The case dates back to 2001, but focuses specifically on a Biovail warning of a revenue shortfall following an October 2003 truck crash involving a shipment of Wellbutrin antidepressant, and the company's disclosure of the impact of that incident on its 2003 results.

(The accident) provided Biovail with an opportunity to provide the marketplace with a partial explanation for this earnings miss, an explanation which attributes a significant portion of the third-quarter revenue short fall to the truck accident, suggesting the truck accident was a one-time event and out of Biovail's control, OSC counsel Johanna Superina, said in her opening statements.
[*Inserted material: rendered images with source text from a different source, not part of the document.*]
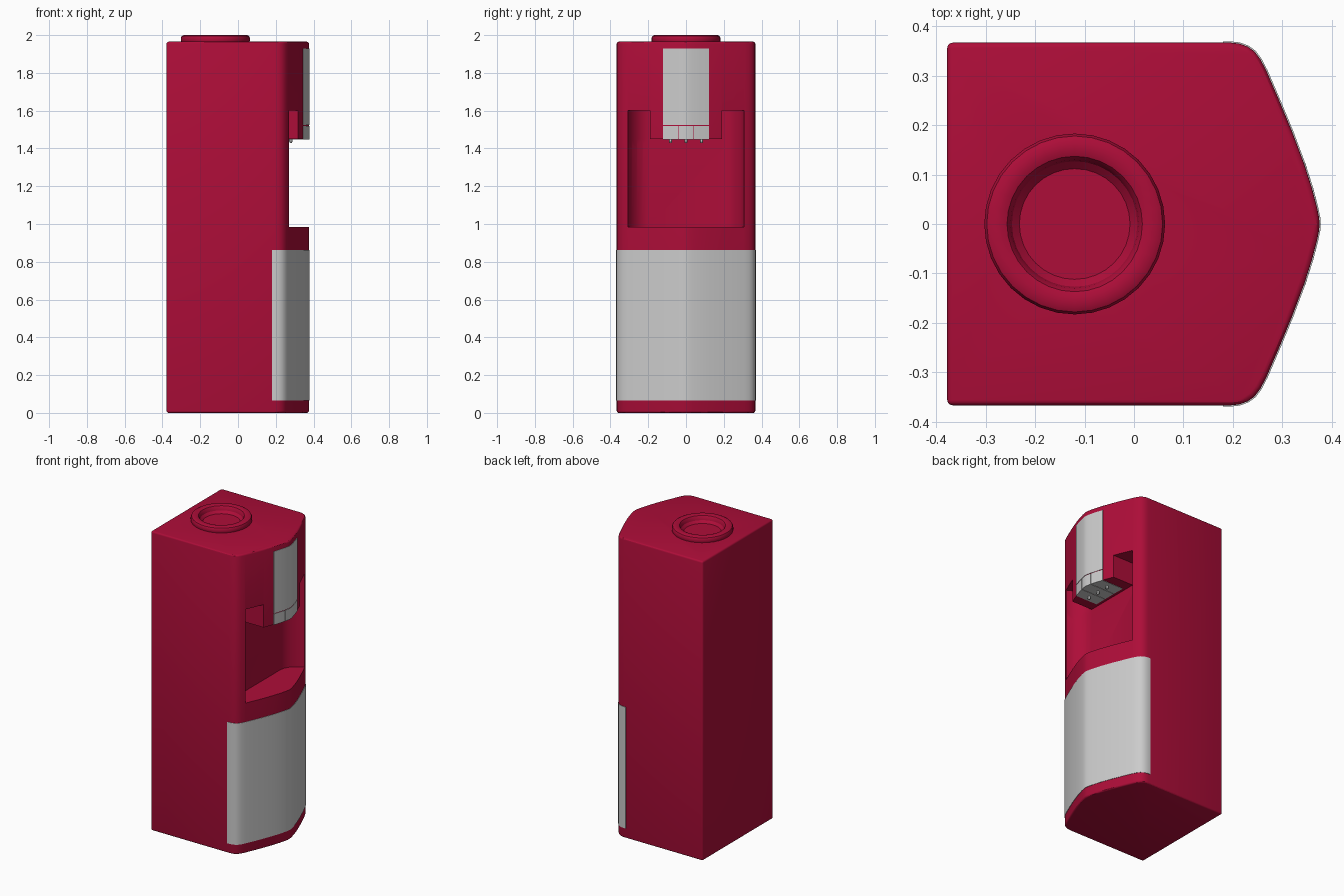
import bpy, bmesh, math

if "Cube" in bpy.data.objects:
    bpy.data.objects.remove(bpy.data.objects["Cube"])

red = bpy.data.materials.new("red")
red.diffuse_color = (0.42, 0.004, 0.04, 1)
red.use_nodes = True
red.node_tree.nodes["Principled BSDF"].inputs["Base Color"].default_value = red.diffuse_color

# half plan of the curved front (x, y), from the side to the nose
HALF = [(0.195, 0.367), (0.213, 0.365), (0.23, 0.359), (0.244, 0.349), (0.256, 0.333),
        (0.268, 0.31), (0.293, 0.252), (0.32, 0.187), (0.345, 0.12),
        (0.36, 0.073), (0.37, 0.035), (0.3745, 0.013), (0.3755, 0)]
FRONT = [(x, -y) for x, y in HALF] + HALF[-2::-1]


def front_x(y):
    for (xa, ya), (xb, yb) in zip(HALF, HALF[1:]):
        if yb <= abs(y) <= ya:
            return xa + (xb - xa) * (ya - abs(y)) / (ya - yb)


def finish(name, bm, mat):
    bmesh.ops.recalc_face_normals(bm, faces=bm.faces)
    me = bpy.data.meshes.new(name)
    bm.to_mesh(me)
    bm.free()
    ob = bpy.data.objects.new(name, me)
    bpy.context.collection.objects.link(ob)
    if mat:
        me.materials.append(mat)
    return ob


def prism(name, pts, z0, z1, mat=None):
    bm = bmesh.new()
    face = bm.faces.new([bm.verts.new((x, y, z0)) for x, y in pts])
    ext = bmesh.ops.extrude_face_region(bm, geom=[face])["geom"]
    bmesh.ops.translate(bm, vec=(0, 0, z1 - z0),
                        verts=[v for v in ext if isinstance(v, bmesh.types.BMVert)])
    return finish(name, bm, mat)


def lathe(name, profile, cx, mat=None, steps=32):
    bm = bmesh.new()
    rings = [[bm.verts.new((cx + r * math.cos(2 * math.pi * i / steps),
                            r * math.sin(2 * math.pi * i / steps), z))
              for i in range(steps)] for r, z in profile]
    for a, b in zip(rings, rings[1:]):
        for i in range(steps):
            j = (i + 1) % steps
            bm.faces.new((a[i], a[j], b[j], b[i]))
    bm.faces.new(rings[0])
    bm.faces.new(rings[-1])
    return finish(name, bm, mat)


def apply_all(ob):
    bpy.context.view_layer.objects.active = ob
    for m in list(ob.modifiers):
        bpy.ops.object.modifier_apply(modifier=m.name)


def smooth(ob):
    bpy.ops.object.select_all(action='DESELECT')
    ob.select_set(True)
    bpy.context.view_layer.objects.active = ob
    bpy.ops.object.shade_smooth_by_angle(angle=math.radians(30))


def front_slab(y0, y1, off, back=None):
    """Plan of a piece following the curved front between two y values."""
    ys = [y0] + [y for _, y in FRONT if y0 + 0.002 < y < y1 - 0.002] + [y1]
    outer = [(front_x(y) + off, y) for y in ys]
    return outer + [(back, y1), (back, y0)]


# cabinet body
body = prism("cabinet", FRONT + [(-0.378, 0.367), (-0.378, -0.367)], 0, 1.965, red)
bev = body.modifiers.new("bevel", 'BEVEL')
bev.width, bev.segments = 0.011, 3
bev.limit_method, bev.angle_limit = 'ANGLE', math.radians(50)

# cup recess, side notches and funnel hole
wall = [(0.5, 0.308), (0.262, 0.308), (0.225, 0.287), (0.195, 0.26), (0.177, 0.23), (0.17, 0.2)]
cutters = [prism("recess_cutter", wall + [(x, -y) for x, y in reversed(wall)], 0.985, 1.45),
           lathe("hole_cutter", [(0.15, 1.86), (0.15, 2.1)], -0.12)]
for s in (1, -1):
    notch = [(x, s * y) for x, y in wall + [(0.17, 0.19), (0.5, 0.19)]]
    cutters.append(prism("notch_cutter", notch, 1.40, 1.60))
for c in cutters:
    c.hide_render = True
    b = body.modifiers.new("cut", 'BOOLEAN')
    b.operation, b.solver, b.object = 'DIFFERENCE', 'EXACT', c
apply_all(body)
for c in cutters:
    bpy.data.objects.remove(c)
body.data.materials.clear()
body.data.materials.append(red)
smooth(body)

# bottle funnel on top
smooth(lathe("bottle_funnel", [(0.178, 1.955), (0.183, 1.97), (0.183, 1.985), (0.178, 1.995),
                               (0.168, 2.0), (0.148, 2.0), (0.137, 1.996), (0.13, 1.985),
                               (0.127, 1.97), (0.037, 1.88)], -0.12, red))

# lower wrap-around panel: offset strip of the front outline
path = [(0.18, -0.367)] + FRONT + [(0.18, 0.367)]


def offset(d):
    out = []
    for i, (x, y) in enumerate(path):
        a, b = path[max(i - 1, 0)], path[min(i + 1, len(path) - 1)]
        tx, ty = b[0] - a[0], b[1] - a[1]
        n = math.hypot(tx, ty)
        out.append((x + d * ty / n, y - d * tx / n))
    return out


smooth(prism("lower_panel", offset(0.0025) + offset(-0.01)[::-1], 0.065, 0.862))

# upper panel, tap buttons and nozzles
smooth(prism("upper_panel", front_slab(-0.122, 0.122, 0.0025, 0.32), 1.524, 1.93))
for i in (-1, 0, 1):
    y = i * 0.082
    smooth(prism("tap_button", front_slab(y - 0.0395, y + 0.0395, 0.0025, 0.19), 1.448, 1.52))
    nozzle = lathe("nozzle", [(0.005, 1.43), (0.009, 1.436), (0.009, 1.452)], 0.28, steps=12)
    nozzle.location.y = y
    smooth(nozzle)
But Superina argued that Canada's biggest publicly traded drug company was worried in the weeks up to the end of the third quarter that it would not meet its previously released outlook for revenue of between $260 million and $300 million.

In fact Melnyk stated in a late August 2003 internal e-mail that we are having problems everywhere.

Superina charged that the company, in which Melnyk served as chief executive at the time of the accident, inflated the value of the drugs on the truck to between $15 million and $20 million to justify its revenue shortfall. Superina said the real value was around $5 million.

She also alleged the truck crash had no real impact on the third quarter as it occurred one day after the end of the period and would not have been considered revenue as it had not been delivered to the U.S. distributor, GlaxoSmithKline (GSK.L), until a few days into the fourth quarter.

Superina said that a series of Biovail press releases and conference calls misled investors about the true impact of the multi-vehicle crash outside Chicago, which killed eight people.

Melnyk contributed to the deception by approving the press releases and participating in the subsequent conference calls.

The OSC hearing, which saw repeated delays in starting, is scheduled to continue into the fall.

Earlier this year, three other former Biovail employees settled with the commission.

Biovail also agreed to pay $5.4 million, including $1.3 million in legal costs, to the OSC.

Last month Melnyk agreed to pay a $1 million fine in a case brought by the U.S. Securities and Exchange Commission.

($1=$1.27 Canadian) (Reporting by Scott Anderson; editing by Rob Wilson)

(In U.S. dollars unless noted)